of spirituality. Historically, the terms “religious” and “spiritual” have often held the same meaning. Religion in today’s world is associated with social worship and community, while spirituality relates to the personal, emotional and self-interpreted connection with the ethereal. This individualistic quality of spirituality appeals to a bulk of young people, therefore acting as one of the driving forces in this burgeoning spiritual shift. “The communal part of church is very unnerving to me,” Olaf Eide, Universalist directing major, says. “And while I do agree with a lot of philosophy based in religious teachings, the primary problems that I take with organized religion are worship and unitary commitment to one prescribed set of ideals. I think that’s very limiting.”
Institutional religion is often portrayed by media and public opinion as oppressive and constricting. In their individualistic age, emerging adults are apt to steer from ideas they perceive as restrictive. Greatly mirroring the counterculture movement of the 1960s and ‘70s, millennials simply don’t want the rules.
Khadija Alzadjali, a religious studies minor raised in the Muslim community of Dubai, believes that religion is taught similarly to mathematics.
“They don’t teach you so you understand, they teach you so you know the formula,” Alzadjali says. “You don’t know why two times two is four, you just know that it is. So, I think this new idea of spirituality is really attractive to people. It’s almost like a subtle rebellion.”

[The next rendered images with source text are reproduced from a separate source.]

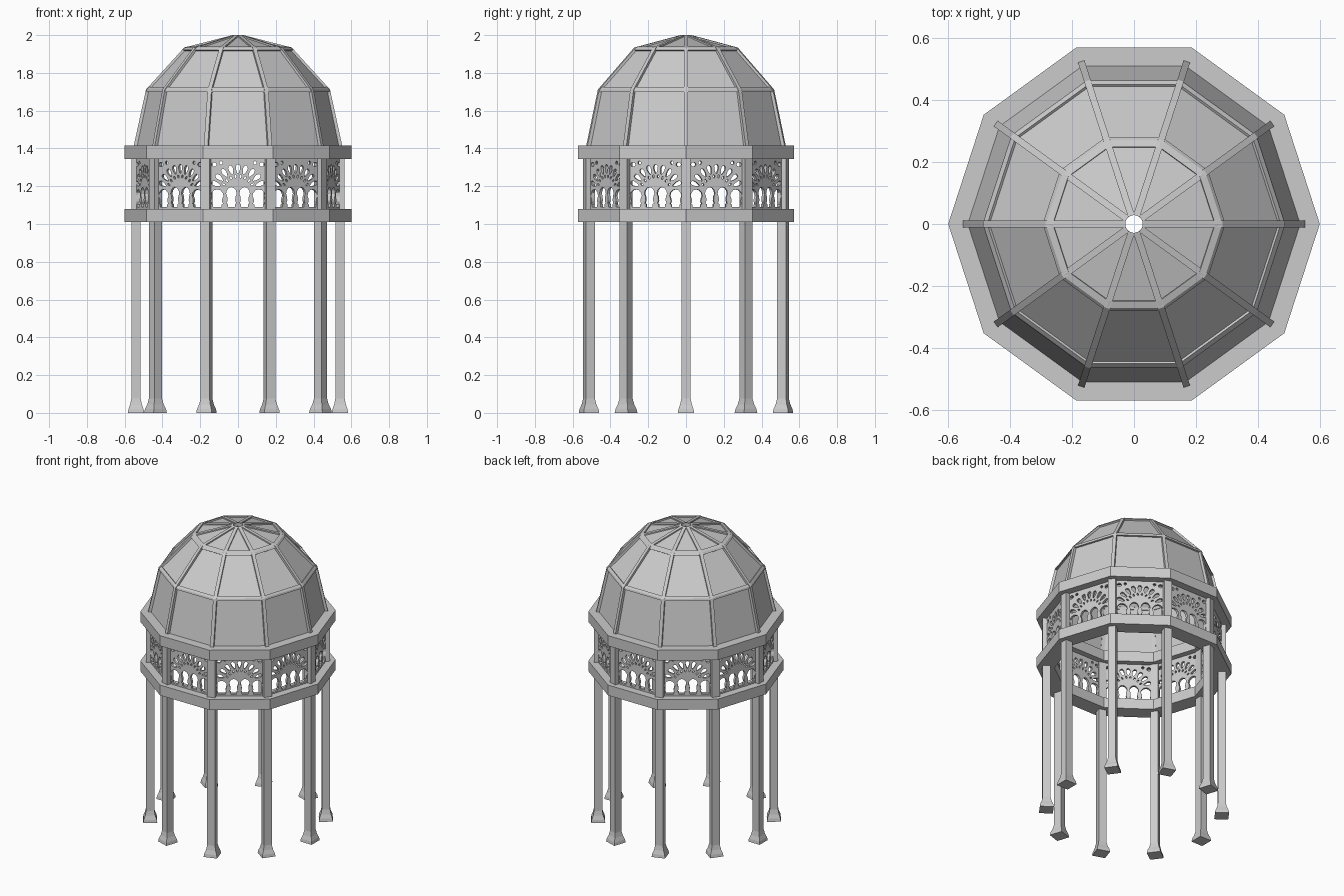
import bpy, math
from math import sin, cos, pi, radians

if "Cube" in bpy.data.objects:
    bpy.data.objects.remove(bpy.data.objects["Cube"])

N = 10
STEP = 2 * pi / N


def make(name, verts, faces):
    me = bpy.data.meshes.new(name)
    me.from_pydata(verts, [], faces)
    me.validate()
    ob = bpy.data.objects.new(name, me)
    bpy.context.collection.objects.link(ob)
    return ob


def lathe(name, section):
    """Revolve a closed (radius, z) section into a ten-sided ring."""
    m = len(section)
    verts = [(r * cos(i * STEP), r * sin(i * STEP), z)
             for i in range(N) for r, z in section]
    faces = [(i * m + j, (i + 1) % N * m + j,
              (i + 1) % N * m + (j + 1) % m, i * m + (j + 1) % m)
             for i in range(N) for j in range(m)]
    return make(name, verts, faces)


def repeat(ob, offset=(0, 0)):
    """Place linked copies at every corner of the decagon."""
    rx, a0 = ob.rotation_euler.x, ob.rotation_euler.z
    x, y = offset
    name = ob.name
    for k in range(N):
        o = ob if k == 0 else bpy.data.objects.new(f"{name}_{k + 1}", ob.data)
        if k:
            bpy.context.collection.objects.link(o)
        a = k * STEP
        o.location = (x * cos(a) - y * sin(a), x * sin(a) + y * cos(a), 0)
        o.rotation_euler = (rx, 0, a0 + a)


# Entablature rings below and above the fretwork
for name, z0, z1 in (("lower_ring", 1.01, 1.08), ("upper_ring", 1.345, 1.415)):
    lathe(name, [(0.6, z0), (0.6, z1), (0.49, z1), (0.49, z0)])

# Square columns with flared feet
levels = [(0, 0.043), (0.02, 0.040), (0.045, 0.031), (0.075, 0.025), (1.36, 0.025)]
verts = [(sx * h, sy * h, z) for z, h in levels
         for sx, sy in ((-1, -1), (1, -1), (1, 1), (-1, 1))]
faces = [(3, 2, 1, 0)]
for i in range(len(levels) - 1):
    faces += [(i * 4 + j, i * 4 + (j + 1) % 4,
               i * 4 + 4 + (j + 1) % 4, i * 4 + 4 + j) for j in range(4)]
t = 4 * (len(levels) - 1)
faces.append((t, t + 1, t + 2, t + 3))
repeat(make("column", verts, faces), (0.54, 0))

# Dome shell and its oculus
outer = [(0.54, 1.40), (0.475, 1.71), (0.275, 1.928), (0.03, 1.993)]
inner = [(0.03, 1.98), (0.268, 1.915), (0.464, 1.702), (0.528, 1.40)]
lathe("dome_panels", outer + inner)

# Raised ribs along the dome edges
rib = [(0.555, 1.40), (0.487, 1.712), (0.285, 1.934), (0.028, 2.0)]
rib += [(0.028, 1.975), (0.262, 1.91), (0.458, 1.70), (0.522, 1.40)]
m = len(rib)
verts = [(r, s * 0.011, z) for s in (-1, 1) for r, z in rib]
faces = [(j, (j + 1) % m, m + (j + 1) % m, m + j) for j in range(m)]
for s in (0, m):
    faces += [(s + j, s + j + 1, s + m - 2 - j, s + m - 1 - j) for j in range(3)]
repeat(make("dome_rib", verts, faces))

# Hoops at the two bends of the dome
lathe("lower_hoop", [(0.489, 1.70), (0.486, 1.712), (0.474, 1.725), (0.455, 1.71), (0.46, 1.695)])
lathe("upper_hoop", [(0.295, 1.922), (0.285, 1.934), (0.262, 1.941), (0.258, 1.918), (0.272, 1.908)])

# Fretwork panel: a flat outline with cut-out loops
loops = [[(-0.15, 1.07), (0.15, 1.07), (0.15, 1.355), (-0.15, 1.355)]]


def ellipse(cx, cz, a, b, ang=0.0, n=10, taper=0.0):
    pts = []
    for i in range(n):
        u, v = cos(i * 2 * pi / n), sin(i * 2 * pi / n)
        p, q = a * u, b * v * (1 + taper * u)
        pts.append((cx + p * cos(ang) - q * sin(ang), cz + p * sin(ang) + q * cos(ang)))
    loops.append(pts)


# Arched openings separated by turned balusters
baluster = [(0, 0.017), (0.015, 0.017), (0.02, 0.009), (0.035, 0.015),
            (0.055, 0.013), (0.07, 0.007)]
for x0, x1, h in ((-0.15, -0.07, 0.075), (-0.07, 0, 0.09),
                  (0, 0.07, 0.09), (0.07, 0.15, 0.075)):
    left = [(x0 + w, 1.09 + z * h / 0.09) for z, w in baluster]
    right = [(x1 - w, z) for (_, w), (_, z) in zip(baluster, [(0, p[1]) for p in left])]
    mid, half, zt = (x0 + x1) / 2, (x1 - x0) / 2 - 0.007, left[-1][1]
    arch = [(mid - half * cos(radians(d)), zt + 0.035 * sin(radians(d)))
            for d in (30, 60, 90, 120, 150)]
    loops.append(left + arch + right[::-1])

# Radiating petals, pearls between them and corner dots
for k in range(9):
    a = radians(22 + 17 * k)
    ellipse(0.126 * cos(a), 1.165 + 0.126 * sin(a), 0.025, 0.011, a, 12, 0.5)
for k in range(8):
    a = radians(30.5 + 17 * k)
    ellipse(0.088 * cos(a), 1.165 + 0.088 * sin(a), 0.009, 0.005, a)
for s in (-1, 1):
    ellipse(s * 0.127, 1.315, 0.014, 0.012)
    ellipse(s * 0.09, 1.324, 0.009, 0.009)

cu = bpy.data.curves.new("panel_outline", 'CURVE')
cu.dimensions = '2D'
cu.fill_mode = 'BOTH'
cu.extrude = 0.008
for pts in loops:
    sp = cu.splines.new('POLY')
    sp.points.add(len(pts) - 1)
    for p, (x, z) in zip(sp.points, pts):
        p.co = (x, z, 0, 1)
    sp.use_cyclic_u = True
tmp = bpy.data.objects.new("panel_outline", cu)
bpy.context.collection.objects.link(tmp)
dg = bpy.context.evaluated_depsgraph_get()
mesh = bpy.data.meshes.new_from_object(tmp.evaluated_get(dg))
bpy.data.objects.remove(tmp)
for p in mesh.polygons:
    p.use_smooth = False
panel = bpy.data.objects.new("fretwork_panel", mesh)
bpy.context.collection.objects.link(panel)
panel.rotation_euler = (pi / 2, 0, 0)
repeat(panel, (0, -0.512))

# Consistent outward normals
import bmesh
for me in bpy.data.meshes:
    bm = bmesh.new()
    bm.from_mesh(me)
    bmesh.ops.remove_doubles(bm, verts=bm.verts, dist=1e-5)
    bmesh.ops.recalc_face_normals(bm, faces=bm.faces)
    bm.to_mesh(me)
    bm.free()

Another leading factor in the orientation of young spiritualists stems from the invention of the Internet and the recent ability to truly personalize beliefs. By drawing knowledge and ideas from a now-infinite amount of places, individuals with different minds and backgrounds are able to pick and choose which values they most resonate with. Rather than exclusively following one set of principles, much of Generation Y is choosing to be part of several.
Like many Millennials, Genevieve Pellegrini, a religious studies major and former Catholic, has experience with multiple faiths.
“What I believe to be quite artful is that I can use both of my current religious perspectives — Unitarian Universalism and Eclectic Neo-Paganism — to create something that makes sense to me,” Pellegrini says. “It’s like the choice of using many colors to form a rainbow, rather than many shades of just one color.”
As technology advances, so do the ways in which humans understand and interact with both the world and one another. Young thinkers like Alzadjali and Pellegrini propose the idea that today’s changing world is no longer shaped for traditional religious views.
“There have been a lot of suppressed issues in prior generations, and I think we are having this grand change right now because rules no longer exist that can punish us for having liberal perspectives,” Pellegrini says.
Current affairs like feminism, gay and transgender rights, the environment and more contribute to shifts in religious affiliations. For example, many people come into Wiccan and other Neo-Pagan spiritualities because Pagan tradition gives reason in acting highly compassionate toward nature, women and the body. Modern seekers feel encouraged to focus on the particular issues that hold significance to them.
Pellegrini believes that this “spiritual but not religious” movement and its copious components are transcending all that mankind has known before.
“I feel like our generation is trying to figure out how we are different, and how we can explain that to others without there being hatred toward our one world, one mind, one heart belief,” Pellegrini says. “When we finally break through to those people who keep fighting us liberal-minded thinkers, our faith will become stronger.”
Story by Julia Peschel
Photo by Jenny F. Chan